| EXERCISE DIRECTIONS |
After locating the line that contains "g.position.set(x, y, z);" in the records below, write out exactly that line and each line after it through the one that contains "add('jaw', box(0.09, 0.07, 0.085), bone, 0, -0.06, 0.006, g);", and nothing else.
══════════════════════════════
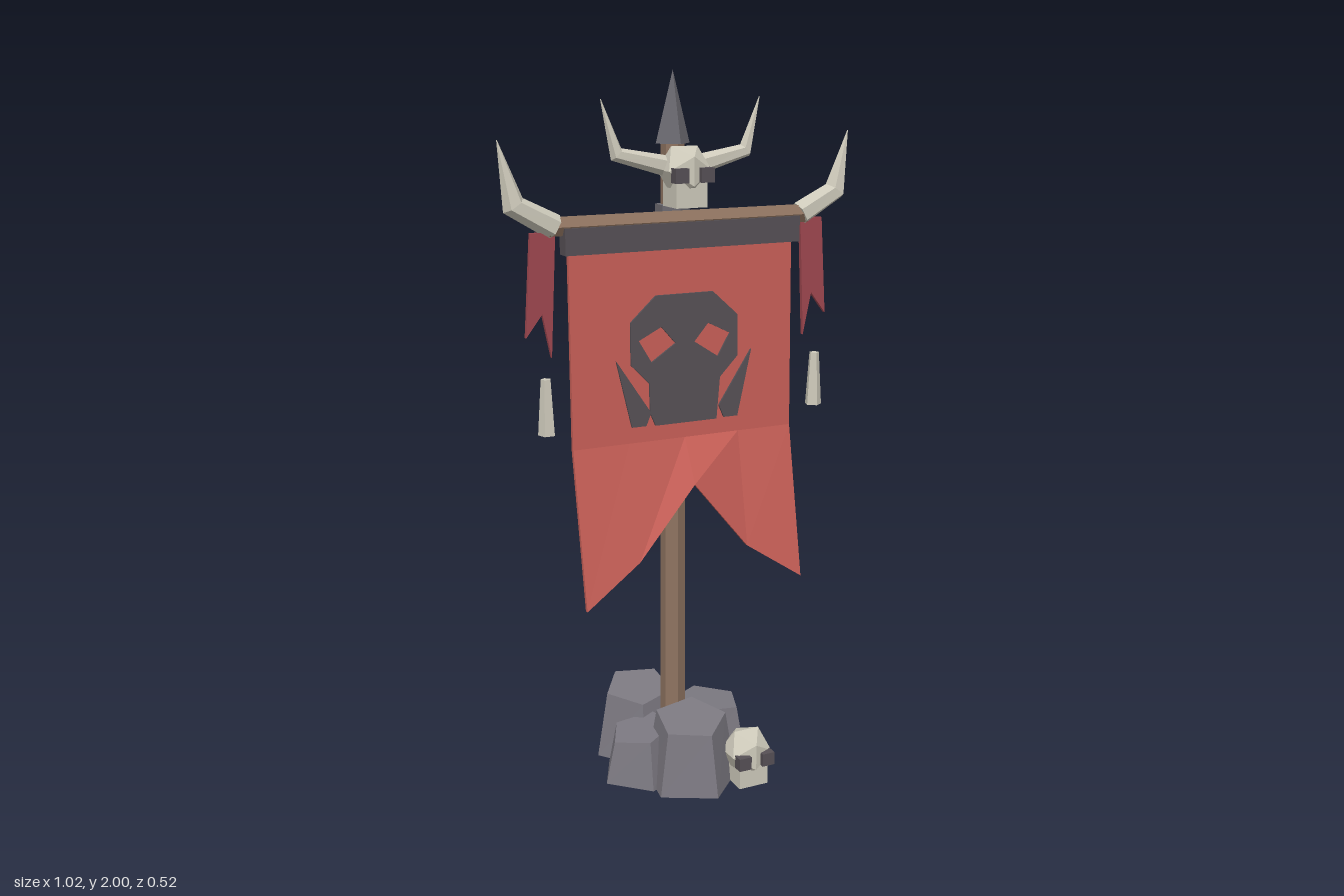
import * as THREE from 'three';

const mat = (name, color, side = THREE.FrontSide) => {
  const m = new THREE.MeshStandardMaterial({ color, side });
  m.name = name;
  return m;
};

export function createModel() {
  const root = new THREE.Group();
  root.name = 'warBanner';
  const wood = mat('wood', 0x8e7360);
  const cloth = mat('redCloth', 0xc75f57);
  const ribbonRed = mat('darkRedCloth', 0x9e474f);
  const dark = mat('charcoal', 0x565055);
  const bone = mat('bone', 0xcdc9ba);
  const stone = mat('stone', 0x7b7880);
  const iron = mat('iron', 0x6b6970);

  // Adds a faceted mesh
  const add = (name, geo, material, x = 0, y = 0, z = 0, parent = root) => {
    const g = geo.index ? geo.toNonIndexed() : geo;
    g.computeVertexNormals();
    const mesh = new THREE.Mesh(g, material);
    mesh.name = name;
    mesh.position.set(x, y, z);
    parent.add(mesh);
    return mesh;
  };
  const box = (w, h, d) => new THREE.BoxGeometry(w, h, d);
  const shapeOf = (pts) => new THREE.Shape(pts.map(([x, y]) => new THREE.Vector2(x, y)));
  const plate = (shape, depth) => new THREE.ExtrudeGeometry(shape, { depth, bevelEnabled: false });
  const warp = (geo, rule) => {
    const p = geo.attributes.position;
    const v = new THREE.Vector3();
    for (let i = 0; i < p.count; i++) {
      rule(v.fromBufferAttribute(p, i));
      p.setXYZ(i, v.x, v.y, v.z);
    }
    return geo;
  };

  // Pole, crossbar and fittings
  add('pole', new THREE.CylinderGeometry(0.032, 0.037, 1.82, 6), wood, 0, 0.91, 0);
  add('spearTip', new THREE.ConeGeometry(0.05, 0.19, 4), iron, 0, 1.905, 0);
  add('poleBand', new THREE.CylinderGeometry(0.048, 0.048, 0.07, 6), iron, 0, 1.615, 0);
  const bar = new THREE.CylinderGeometry(0.027, 0.027, 0.76, 6);
  bar.rotateZ(Math.PI / 2);
  add('crossbar', bar, wood, 0, 1.613, 0.055);
  add('bannerHem', box(0.69, 0.07, 0.04), dark, 0, 1.575, 0.067);

  // Hanging cloth: straight above the fold, swept forward below it
  const clothZ = (y) => 0.06 + (1.6 - y) * 0.02;
  const lower = [[0.59, 0.155], [0.7, 0.136], [0.9, 0.136]];
  const banner = warp(new THREE.BoxGeometry(0.66, 3, 0.012, 4, 3, 1), (v) => {
    const row = Math.round(1.5 - v.y);
    const col = 2 - Math.round(Math.abs(v.x) / 0.165);
    if (row === 3) {
      v.y = lower[col][0];
      v.z += lower[col][1];
    } else {
      v.y = [1.6, 1.3, 1.02][row];
      v.z += clothZ(v.y);
    }
  });
  add('bannerCloth', banner, cloth);

  // Skull emblem and tusks, painted on both faces
  const skull = shapeOf([[-0.085, 1.418], [-0.16, 1.35], [-0.16, 1.235], [-0.106, 1.18], [-0.106, 1.1],
    [-0.09, 1.063], [0.095, 1.063], [0.106, 1.18], [0.16, 1.235], [0.16, 1.35], [0.085, 1.418]]);
  for (const s of [-1, 1]) {
    skull.holes.push(new THREE.Path([[0.137, 1.3], [0.07, 1.333], [0.028, 1.285], [0.1, 1.238]]
      .map(([x, y]) => new THREE.Vector2(s * x, y))));
  }
  const tusk = (s) => shapeOf([[0.203, 1.25], [0.16, 1.065], [0.118, 1.065], [0.103, 1.1]]
    .map(([x, y]) => [s * x, y]));
  for (const [side, z] of [['Front', 0.006], ['Back', -0.012]]) {
    for (const [name, shape] of [['emblemSkull', skull], ['emblemTuskLeft', tusk(1)], ['emblemTuskRight', tusk(-1)]]) {
      add(name + side, warp(plate(shape, 0.006), (v) => { v.z += z + clothZ(v.y); }), dark);
    }
  }

  // Tapered horn lofted through rings, capped at the root and pointed at the tip
  const horn = (stations, sides = 6) => {
    const n = stations.length;
    const c = stations.map(([x, y]) => new THREE.Vector2(x, y));
    const pos = [];
    const idx = [];
    stations.forEach(([x, y, r], i) => {
      const t = c[Math.min(i + 1, n - 1)].clone().sub(c[Math.max(i - 1, 0)]).normalize();
      for (let k = 0; k < sides; k++) {
        const a = (k / sides) * Math.PI * 2;
        pos.push(x - t.y * Math.cos(a) * r, y + t.x * Math.cos(a) * r, Math.sin(a) * r);
      }
    });
    for (let i = 0; i < n - 1; i++) {
      for (let k = 0; k < sides; k++) {
        const a = i * sides + k;
        const b = i * sides + (k + 1) % sides;
        idx.push(a, b, a + sides, b, b + sides, a + sides);
      }
    }
    for (let k = 1; k < sides - 1; k++) idx.push(0, k + 1, k);
    const g = new THREE.BufferGeometry();
    g.setAttribute('position', new THREE.Float32BufferAttribute(pos, 3));
    g.setIndex(idx);
    return g;
  };

  // Pieces mirrored on each side
  for (const s of [1, -1]) {
    const side = s > 0 ? 'Left' : 'Right';
    const half = new THREE.Group();
    half.name = 'trim' + side;
    if (s < 0) half.rotation.y = Math.PI;
    root.add(half);
    const z = 0.055 * s;
    add('barHorn' + side, horn([[0.362, 1.612, 0.034], [0.472, 1.672, 0.032], [0.51, 1.835, 0.001]]), bone, 0, 0, z, half);
    add('skullHorn' + side, horn([[0.05, 1.757, 0.027], [0.188, 1.79, 0.021], [0.23, 1.93, 0.001]]), bone, 0, 0, z, half);
    const ribbon = shapeOf([[0.362, 1.6], [0.378, 1.272], [0.402, 1.39], [0.448, 1.33], [0.43, 1.6]]);
    add('ribbon' + side, plate(ribbon, 0.012), ribbonRed, 0, 0, z - 0.006, half);
    add('boneCharm' + side, new THREE.CylinderGeometry(0.014, 0.024, 0.15, 5), bone, 0.404, 1.148, 0.082 * s, half);
  }

  // Skulls with jaw and square eyes
  const addSkull = (name, x, y, z) => {
    const g = new THREE.Group();
    g.name = name;
    g.position.set(x, y, z);
    root.add(g);
    add('cranium', new THREE.IcosahedronGeometry(0.073, 0), bone, 0, 0, 0, g);
    add('jaw', box(0.09, 0.07, 0.085), bone, 0, -0.06, 0.006, g);
    for (const s of [-1, 1]) add('eyeSocket', box(0.038, 0.038, 0.03), dark, s * 0.037, -0.01, 0.053, g);
  };
  addSkull('topSkull', 0, 1.745, 0.07);
  addSkull('baseSkull', 0.146, 0.095, 0.187);

  // Five-sided boulders: x, z, radius, height, turn, slope in x and z of the top
  const rocks = [
    [-0.05, -0.135, 0.135, 0.2, 3.48, 0.05, -0.15],
    [0.135, -0.04, 0.132, 0.16, 3.1, -0.08, 0],
    [0, 0.12, 0.138, 0.195, 0.15, 0.05, -0.15],
    [-0.11, 0.02, 0.122, 0.14, -1.4, 0.2, 0],
  ];
  rocks.forEach(([x, z, r, h, turn, sx, sz], i) => {
    const g = new THREE.CylinderGeometry(r * 0.76, r, h, 5);
    g.rotateY(turn);
    g.translate(0, h / 2, 0);
    warp(g, (v) => { if (v.y > h / 2) v.y += v.x * sx + v.z * sz; });
    add('rock' + (i + 1), g, stone, x, 0, z);
  });

  return root;
}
══════════════════════════════
| THE COMPLETED TASK |
    g.position.set(x, y, z);
    root.add(g);
    add('cranium', new THREE.IcosahedronGeometry(0.073, 0), bone, 0, 0, 0, g);
    add('jaw', box(0.09, 0.07, 0.085), bone, 0, -0.06, 0.006, g);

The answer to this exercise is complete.